still coming from outside the education establishment, with the
Gates Foundation taking a substantial leadership role.
The other clear difficulty is that there are still significant
institutional and regulatory barriers to overcome at the local
level to create school and community partnerships.
still dominates and the best of all plans for developing partnerships
can fall apart over disagreements regarding rental
fees and who pays for custodial services. And, while many community
groups may be eager to develop new partnerships, they simply
do not know how to get started.
What Can Be Done Now – Creating a Shared Vision
As we begin 2003, community advocates, educators, school officials,
government and philanthropic leaders face a new and changing
education landscape. Given these changing dynamics, this seems
to be an opportune time to consider what can be done now to encourage
school and community partnerships that can increase student achievement,
sustain and renew communities and increase public support for
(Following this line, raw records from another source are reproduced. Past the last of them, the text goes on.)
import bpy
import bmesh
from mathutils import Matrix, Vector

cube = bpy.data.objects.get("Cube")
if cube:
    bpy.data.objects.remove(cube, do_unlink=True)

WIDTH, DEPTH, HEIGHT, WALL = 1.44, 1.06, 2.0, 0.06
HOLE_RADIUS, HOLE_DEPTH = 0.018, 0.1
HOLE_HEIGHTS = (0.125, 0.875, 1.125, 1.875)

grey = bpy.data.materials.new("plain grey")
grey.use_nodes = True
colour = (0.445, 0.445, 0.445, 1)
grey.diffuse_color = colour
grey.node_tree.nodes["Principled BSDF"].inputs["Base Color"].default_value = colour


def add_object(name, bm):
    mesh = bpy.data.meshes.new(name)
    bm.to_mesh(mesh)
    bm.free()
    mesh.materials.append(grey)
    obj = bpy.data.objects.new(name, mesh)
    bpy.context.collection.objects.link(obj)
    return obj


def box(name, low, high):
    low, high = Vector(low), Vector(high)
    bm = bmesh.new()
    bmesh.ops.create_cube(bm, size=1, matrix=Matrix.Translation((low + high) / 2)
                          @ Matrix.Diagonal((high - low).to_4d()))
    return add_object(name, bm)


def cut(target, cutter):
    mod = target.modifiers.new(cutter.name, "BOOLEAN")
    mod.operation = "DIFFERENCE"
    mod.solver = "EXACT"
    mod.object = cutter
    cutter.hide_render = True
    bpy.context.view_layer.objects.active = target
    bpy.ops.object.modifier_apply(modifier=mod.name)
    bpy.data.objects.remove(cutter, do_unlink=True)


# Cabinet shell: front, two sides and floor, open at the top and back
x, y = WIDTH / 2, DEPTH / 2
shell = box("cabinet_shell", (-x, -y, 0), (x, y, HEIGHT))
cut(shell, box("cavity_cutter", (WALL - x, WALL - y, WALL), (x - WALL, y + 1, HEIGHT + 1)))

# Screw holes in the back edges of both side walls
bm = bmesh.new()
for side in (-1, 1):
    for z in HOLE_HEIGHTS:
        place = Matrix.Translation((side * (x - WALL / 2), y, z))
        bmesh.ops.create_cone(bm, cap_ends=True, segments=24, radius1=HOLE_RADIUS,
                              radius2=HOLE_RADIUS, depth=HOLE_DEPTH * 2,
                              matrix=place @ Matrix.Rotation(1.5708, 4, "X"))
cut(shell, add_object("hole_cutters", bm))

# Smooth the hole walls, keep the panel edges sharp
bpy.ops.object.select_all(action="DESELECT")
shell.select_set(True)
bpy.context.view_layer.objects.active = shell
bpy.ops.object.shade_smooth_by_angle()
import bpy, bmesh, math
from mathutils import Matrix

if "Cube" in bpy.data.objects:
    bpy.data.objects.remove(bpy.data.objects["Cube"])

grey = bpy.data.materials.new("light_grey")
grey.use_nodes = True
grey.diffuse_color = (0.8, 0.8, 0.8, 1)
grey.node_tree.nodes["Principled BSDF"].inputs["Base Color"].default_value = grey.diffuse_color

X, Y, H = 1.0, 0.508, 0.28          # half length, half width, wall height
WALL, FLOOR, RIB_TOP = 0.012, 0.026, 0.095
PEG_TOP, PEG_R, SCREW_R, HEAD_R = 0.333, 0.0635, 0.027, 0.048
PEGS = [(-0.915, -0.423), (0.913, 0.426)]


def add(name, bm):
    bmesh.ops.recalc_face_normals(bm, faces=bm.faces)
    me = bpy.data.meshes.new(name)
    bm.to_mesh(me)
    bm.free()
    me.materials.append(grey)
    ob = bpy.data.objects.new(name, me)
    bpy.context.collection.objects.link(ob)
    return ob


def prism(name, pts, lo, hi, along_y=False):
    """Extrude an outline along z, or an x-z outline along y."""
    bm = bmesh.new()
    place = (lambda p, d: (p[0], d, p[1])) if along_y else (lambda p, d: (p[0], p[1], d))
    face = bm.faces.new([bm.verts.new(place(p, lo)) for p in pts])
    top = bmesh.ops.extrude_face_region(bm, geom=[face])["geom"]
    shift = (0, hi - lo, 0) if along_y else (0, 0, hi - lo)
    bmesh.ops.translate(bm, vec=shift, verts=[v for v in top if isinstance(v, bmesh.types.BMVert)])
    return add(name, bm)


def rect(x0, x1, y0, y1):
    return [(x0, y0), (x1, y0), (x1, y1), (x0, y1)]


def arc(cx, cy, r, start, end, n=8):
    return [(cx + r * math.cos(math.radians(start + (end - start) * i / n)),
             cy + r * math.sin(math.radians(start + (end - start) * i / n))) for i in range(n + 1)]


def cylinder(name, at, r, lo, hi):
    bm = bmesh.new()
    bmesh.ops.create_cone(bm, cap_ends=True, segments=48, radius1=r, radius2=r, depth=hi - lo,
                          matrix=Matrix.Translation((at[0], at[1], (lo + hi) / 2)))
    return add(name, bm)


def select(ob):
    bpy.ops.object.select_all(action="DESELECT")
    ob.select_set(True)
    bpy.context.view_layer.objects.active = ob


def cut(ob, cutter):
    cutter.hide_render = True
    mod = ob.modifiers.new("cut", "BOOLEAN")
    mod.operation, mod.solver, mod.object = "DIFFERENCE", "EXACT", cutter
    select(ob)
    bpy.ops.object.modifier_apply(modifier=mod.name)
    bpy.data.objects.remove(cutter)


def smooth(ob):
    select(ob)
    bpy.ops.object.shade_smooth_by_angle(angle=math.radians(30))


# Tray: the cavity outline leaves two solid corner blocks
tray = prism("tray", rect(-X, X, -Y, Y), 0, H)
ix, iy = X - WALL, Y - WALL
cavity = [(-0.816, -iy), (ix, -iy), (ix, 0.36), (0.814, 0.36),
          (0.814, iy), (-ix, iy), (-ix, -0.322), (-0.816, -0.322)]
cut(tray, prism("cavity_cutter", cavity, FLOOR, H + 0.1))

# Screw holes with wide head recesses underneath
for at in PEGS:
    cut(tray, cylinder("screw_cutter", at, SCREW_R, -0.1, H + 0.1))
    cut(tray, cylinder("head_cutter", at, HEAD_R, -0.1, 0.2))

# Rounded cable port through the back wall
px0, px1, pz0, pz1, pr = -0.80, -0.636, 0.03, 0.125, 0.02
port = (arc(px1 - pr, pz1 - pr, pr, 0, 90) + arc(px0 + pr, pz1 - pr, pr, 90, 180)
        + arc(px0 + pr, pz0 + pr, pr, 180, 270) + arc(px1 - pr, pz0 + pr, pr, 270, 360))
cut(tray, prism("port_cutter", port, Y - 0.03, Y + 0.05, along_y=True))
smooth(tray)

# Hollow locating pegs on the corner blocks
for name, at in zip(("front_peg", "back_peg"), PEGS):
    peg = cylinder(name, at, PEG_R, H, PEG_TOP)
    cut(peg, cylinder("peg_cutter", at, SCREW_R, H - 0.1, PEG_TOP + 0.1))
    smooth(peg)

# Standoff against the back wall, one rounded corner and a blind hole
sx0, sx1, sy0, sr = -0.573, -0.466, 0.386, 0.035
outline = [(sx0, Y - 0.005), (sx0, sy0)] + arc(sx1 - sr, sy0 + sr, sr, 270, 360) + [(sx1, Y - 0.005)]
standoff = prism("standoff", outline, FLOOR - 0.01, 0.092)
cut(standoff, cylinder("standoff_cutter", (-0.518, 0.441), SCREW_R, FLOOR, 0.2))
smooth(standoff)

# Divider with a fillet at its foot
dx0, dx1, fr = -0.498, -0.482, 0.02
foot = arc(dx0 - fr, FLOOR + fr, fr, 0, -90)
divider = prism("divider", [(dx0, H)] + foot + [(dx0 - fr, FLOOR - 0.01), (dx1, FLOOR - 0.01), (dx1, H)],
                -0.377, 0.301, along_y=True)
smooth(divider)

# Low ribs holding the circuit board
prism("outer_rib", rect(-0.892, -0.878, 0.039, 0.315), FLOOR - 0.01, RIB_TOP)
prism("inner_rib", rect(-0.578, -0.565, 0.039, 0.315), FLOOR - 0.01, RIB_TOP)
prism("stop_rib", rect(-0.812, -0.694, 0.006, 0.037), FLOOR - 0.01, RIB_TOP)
America still remains a nation of communities and, in these
challenging times, creating a shared vision of communities and
schools working together to achieve education excellence for
all children is very much needed.
Here, a series of questions may help frame the discussion.
(1) While there is a great deal of energy behind the concept
of schools as centers of community, it remains quite diffuse.
Each organization has its own agenda; thus, there is no common
policy agenda. Can we create a common policy agenda and message
that will influence decision makers at the state and local level?
(2) How can advocates for school and community partnerships
help and support teachers, principals, and school administrators
as they respond to the challenges posed by the No Child Left
Behind law? What can be done to convey the idea to educators
that school-community partnerships are not an "add on" or
extra burden but an essential way to improve student achievement
and create better citizens?
(3) What barriers exist at the state and local level that prevent
creative school and community partnerships? What can be done
to knock down these barriers? What else can be done to influence
the design of new schools to encourage greater community use?
(4) Is this the right time to build a broader coalition to support
school and community partnerships?
- How do we engage mainstream education organizations
to be more fully involved in this growing effort to make schools
the centers of community?
- How do we reach out to many new groups – senior
citizens, faith-based organizations, realtors, municipal leaders,
etc. – to create a new set of allies at the state and local
level to support public education, which is the foundation of
free enterprise and democracy?
(5) Do we want to work together to advance specific ideas and
policy initiatives – for example, developing best practices,
proposing model legislation, and organizing a larger conference?